However, I am not perfect. My human nature, or sin nature, is never far away. I take comfort in Phil1:6 which says, “I am sure of this, that he who began a good work in you will bring it to completion at the day of Jesus Christ.” In this life I will never reach perfection, but I trust my trainer for “it is God who works in you, both to will and to work for his good pleasure.” (Phil 2:12-13)
I am sure that Jarvis will become a wonderful Guide Dog, bringing independence to a sight-impaired person. His trainer knows what he is destined for and what he can become. Christ, my trainer, knows the purpose for which I was created and can help me fulfill that purpose and become the best version of myself.
Adult colouring books are not really my thing. I thought I’d give it a try (since everybody else was so enthusiastic about it) and bought myself a book. Well, I have half coloured one page. I saw a journal in a Christian book shop with bible verses and small pictures to colour on every alternate page and plenty of space to write so I considered I might manage that.
My daughter is an artist and taught me to blend with Aquelle crayons. “Use different colours,” she said, “and blend them together with your wet paintbrush”. It worked quite well for a non-artist.
It occurs to me that is what God does in a marriage or in a family. He uses different colours (people), puts them together artistically, and blends them making a more vibrant and dynamic picture. My husband and I are very different but God has managed to blend us together so the “Us” contains elements of each of us but also of a combination of both of us, making the whole more than the sum of the parts.
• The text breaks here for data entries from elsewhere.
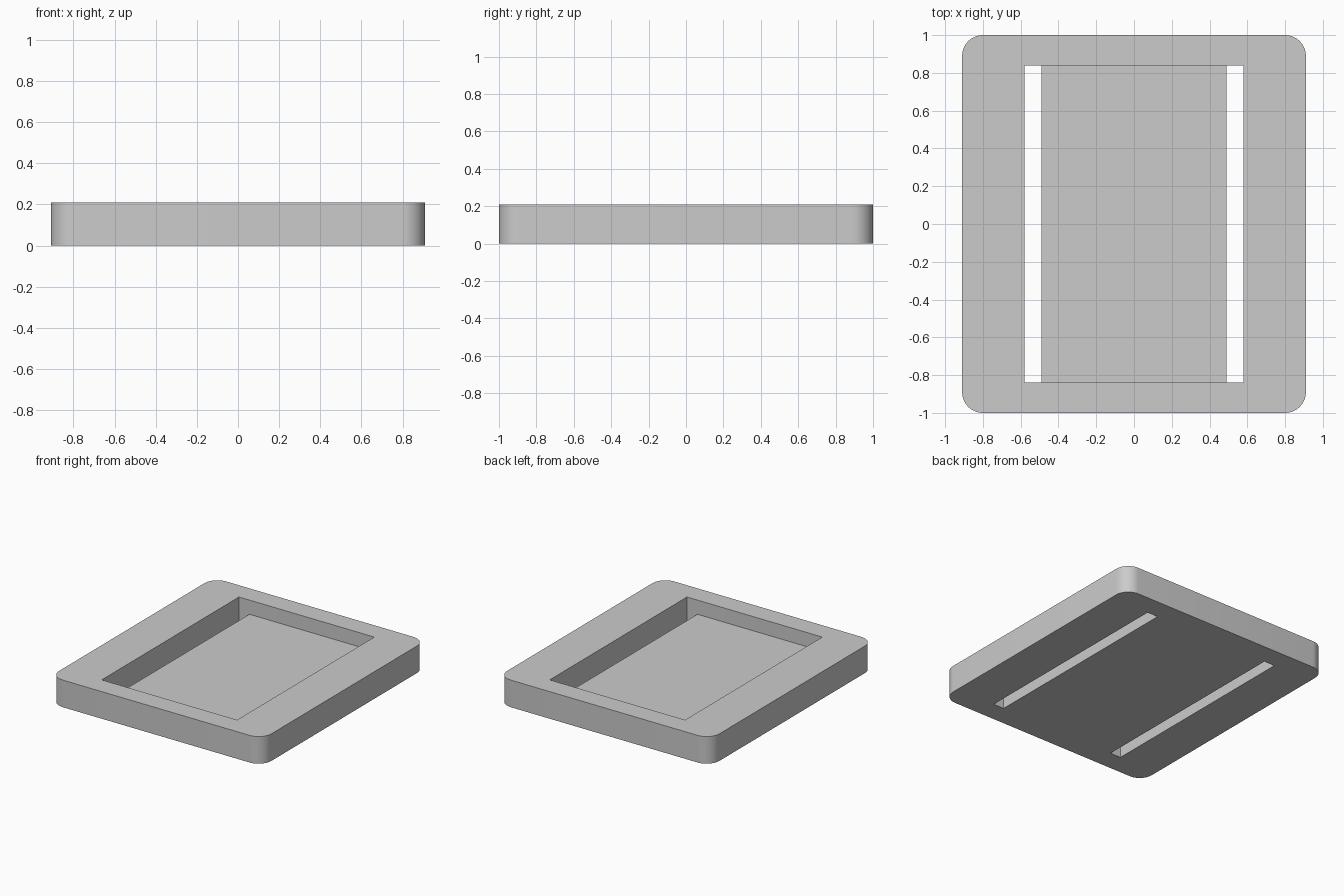
import bpy
import bmesh
from math import radians

# Remove the default object
if "Cube" in bpy.data.objects:
    bpy.data.objects.remove(bpy.data.objects["Cube"], do_unlink=True)

HALF_X, HALF_Y, HEIGHT = 0.91, 1.0, 0.21
CORNER_RADIUS = 0.11
POCKET_X, POCKET_Y = 0.58, 0.84
FLOOR_X, FLOOR_Z = 0.49, 0.10

grey = bpy.data.materials.new("plain_grey")
grey.use_nodes = True
grey.diffuse_color = (0.6, 0.6, 0.6, 1)
grey.node_tree.nodes["Principled BSDF"].inputs["Base Color"].default_value = (0.6, 0.6, 0.6, 1)


def box(name, low, high, radius=0):
    """Box between two corners, with optional rounded upright edges."""
    bm = bmesh.new()
    bmesh.ops.create_cube(bm, size=1)
    for v in bm.verts:
        v.co = [high[i] if v.co[i] > 0 else low[i] for i in range(3)]
    if radius:
        upright = [e for e in bm.edges
                   if abs(e.verts[0].co.z - e.verts[1].co.z) > 0.01]
        bmesh.ops.bevel(bm, geom=upright, offset=radius, segments=12,
                        profile=0.5, affect='EDGES')
    mesh = bpy.data.meshes.new(name)
    bm.to_mesh(mesh)
    bm.free()
    mesh.materials.append(grey)
    obj = bpy.data.objects.new(name, mesh)
    bpy.context.collection.objects.link(obj)
    return obj


def cut(target, cutter):
    """Subtract the cutter from the target and discard it."""
    cutter.hide_render = True
    mod = target.modifiers.new("cut", 'BOOLEAN')
    mod.operation = 'DIFFERENCE'
    mod.solver = 'EXACT'
    mod.object = cutter
    bpy.context.view_layer.objects.active = target
    bpy.ops.object.modifier_apply(modifier=mod.name)
    bpy.data.objects.remove(cutter, do_unlink=True)


# Rounded slab
tray = box("tray", (-HALF_X, -HALF_Y, 0), (HALF_X, HALF_Y, HEIGHT), CORNER_RADIUS)

# Recess open at the top
cut(tray, box("recess_cutter", (-POCKET_X, -POCKET_Y, FLOOR_Z),
              (POCKET_X, POCKET_Y, HEIGHT + 0.1)))

# Long slots through the floor on both sides
for side in (-1, 1):
    inner, outer = sorted((side * FLOOR_X, side * POCKET_X))
    cut(tray, box("slot_cutter", (inner, -POCKET_Y, -0.1),
                  (outer, POCKET_Y, HEIGHT + 0.1)))

# Smooth corners, sharp edges elsewhere
bpy.ops.object.select_all(action='DESELECT')
tray.select_set(True)
bpy.context.view_layer.objects.active = tray
bpy.ops.object.shade_smooth_by_angle(angle=radians(30))
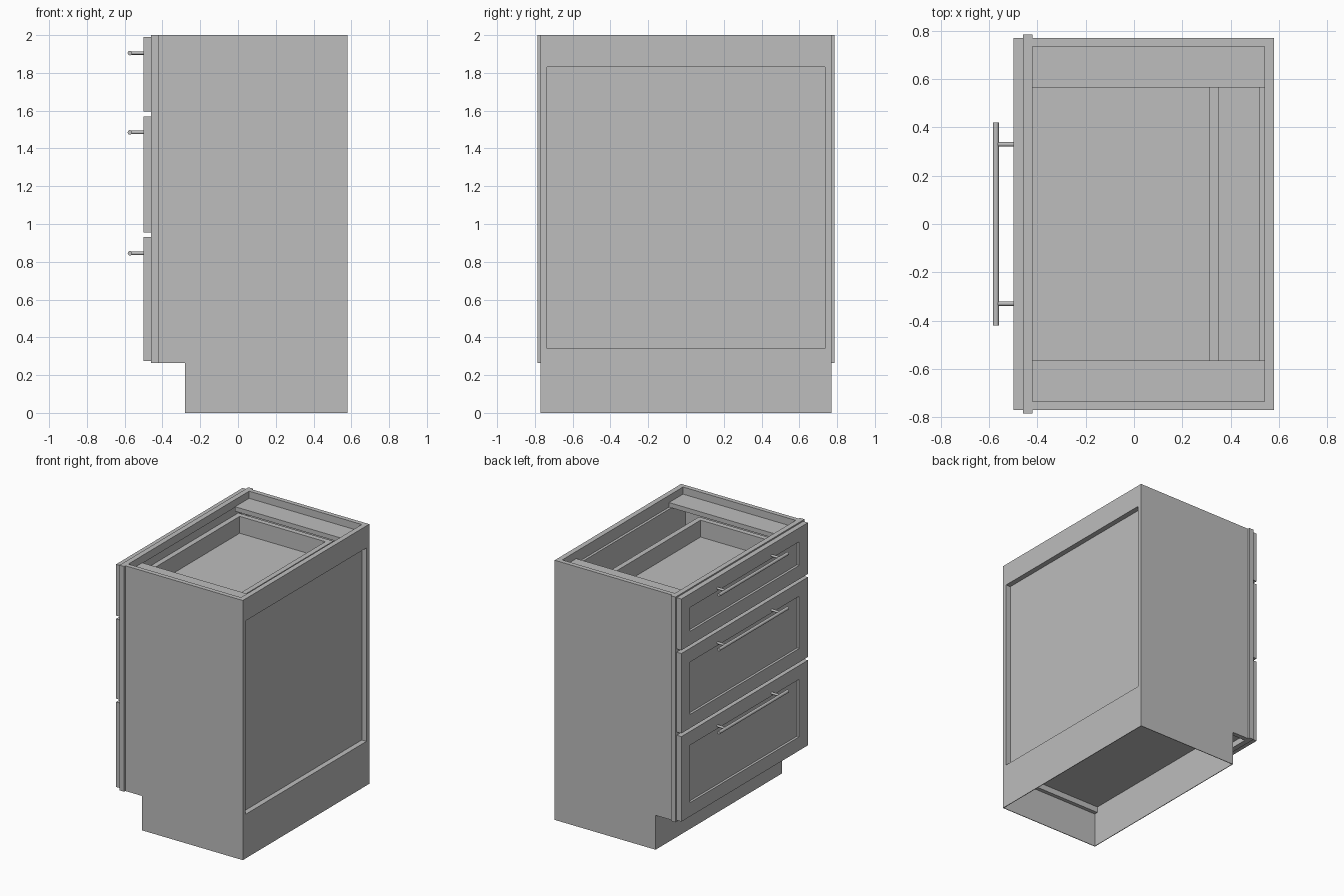
import bpy, bmesh, math
from mathutils import Vector

cube = bpy.data.objects.get("Cube")
if cube:
    bpy.data.objects.remove(cube, do_unlink=True)

grey = bpy.data.materials.new("plain_grey")
grey.use_nodes = True
COLOUR = (0.51, 0.51, 0.51, 1)
grey.diffuse_color = COLOUR
grey.node_tree.nodes["Principled BSDF"].inputs["Base Color"].default_value = COLOUR


def add_mesh(name, bm):
    mesh = bpy.data.meshes.new(name)
    bm.normal_update()
    bm.to_mesh(mesh)
    bm.free()
    mesh.materials.append(grey)
    obj = bpy.data.objects.new(name, mesh)
    bpy.context.collection.objects.link(obj)
    return obj


def block(bm, x, y, z):
    """Add a box from (min, max) pairs."""
    verts = bmesh.ops.create_cube(bm, size=1)["verts"]
    for v in verts:
        v.co = Vector([r[0] if c < 0 else r[1] for c, r in zip(v.co, (x, y, z))])


def part(name, *boxes):
    bm = bmesh.new()
    for b in boxes:
        block(bm, *b)
    return add_mesh(name, bm)


def rod(name, start, end, radius):
    start, end = Vector(start), Vector(end)
    bm = bmesh.new()
    bmesh.ops.create_cone(bm, cap_ends=True, segments=20, radius1=radius,
                          radius2=radius, depth=(end - start).length)
    obj = add_mesh(name, bm)
    obj.location = (start + end) / 2
    obj.rotation_euler = (end - start).to_track_quat("Z", "Y").to_euler()
    bpy.ops.object.select_all(action="DESELECT")
    obj.select_set(True)
    bpy.context.view_layer.objects.active = obj
    bpy.ops.object.shade_smooth_by_angle(angle=math.radians(40))


def span(a, b, s):
    """Range mirrored to the side s."""
    return tuple(sorted((a * s, b * s)))


# Sides, thin plinth skins and top side stretchers
for s, side in ((1, "left"), (-1, "right")):
    part(side + "_side_panel",
         ((-0.42, 0.58), span(0.735, 0.77, s), (0.265, 2.0)),
         ((-0.28, 0.58), span(0.765, 0.77, s), (0.0, 0.265)))
    part(side + "_top_stretcher", ((-0.42, 0.54), span(0.565, 0.735, s), (1.91, 1.945)))

# Back rails around the recessed back panel
part("back_top_rail", ((0.54, 0.58), (-0.735, 0.735), (1.83, 2.0)))
part("back_bottom_rail",
     ((0.54, 0.58), (-0.735, 0.735), (0.265, 0.34)),
     ((0.575, 0.58), (-0.765, 0.765), (0.0, 0.265)))
part("back_panel", ((0.52, 0.54), (-0.735, 0.735), (0.32, 1.91)))

# Floor and toe kick
part("cabinet_floor", ((-0.42, 0.54), (-0.735, 0.735), (0.31, 0.345)))
part("toe_kick", ((-0.28, -0.275), (-0.765, 0.765), (0.0, 0.31)))

# Face frame
FX = (-0.46, -0.42)
rails = [(FX, (-0.70, 0.70), z) for z in
         ((0.265, 0.345), (0.90, 0.99), (1.54, 1.63), (1.94, 2.0))]
stiles = [(FX, span(0.70, 0.785, s), (0.265, 2.0)) for s in (1, -1)]
part("face_frame", *rails, *stiles)


def drawer_front(name, z0, z1):
    """Slab with a recessed centre panel on the -x face."""
    bm = bmesh.new()
    block(bm, (-0.50, -0.46), (-0.77, 0.77), (z0, z1))
    bm.normal_update()
    face = min(bm.faces, key=lambda f: f.calc_center_median().x)
    bmesh.ops.inset_individual(bm, faces=[face], thickness=0.15)
    bmesh.ops.inset_individual(bm, faces=[face], thickness=0.001, depth=-0.018)
    add_mesh(name, bm)


# Drawers: front bottom, front top, box bottom, box top, handle height
drawers = {
    "top": (1.595, 1.99, 1.69, 1.85, 1.905),
    "middle": (0.955, 1.57, 1.05, 1.43, 1.485),
    "bottom": (0.275, 0.93, 0.40, 0.80, 0.845),
}
for level, (z0, z1, b0, b1, h) in drawers.items():
    drawer_front(level + "_drawer_front", z0, z1)
    part(level + "_drawer_box",
         ((-0.46, -0.42), (-0.66, 0.66), (b0, b1)),
         ((0.31, 0.35), (-0.66, 0.66), (b0, b1)),
         ((-0.42, 0.31), (0.62, 0.66), (b0, b1)),
         ((-0.42, 0.31), (-0.66, -0.62), (b0, b1)),
         ((-0.42, 0.31), (-0.62, 0.62), (b0, b0 + 0.03)))
    rod(level + "_handle_bar", (-0.572, -0.42, h), (-0.572, 0.42, h), 0.012)
    for s, side in ((1, "left"), (-1, "right")):
        rod(f"{level}_handle_post_{side}", (-0.50, 0.33 * s, h), (-0.572, 0.33 * s, h), 0.009)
In the hands of the Master, each marriage and family is an unrepeatable masterpiece.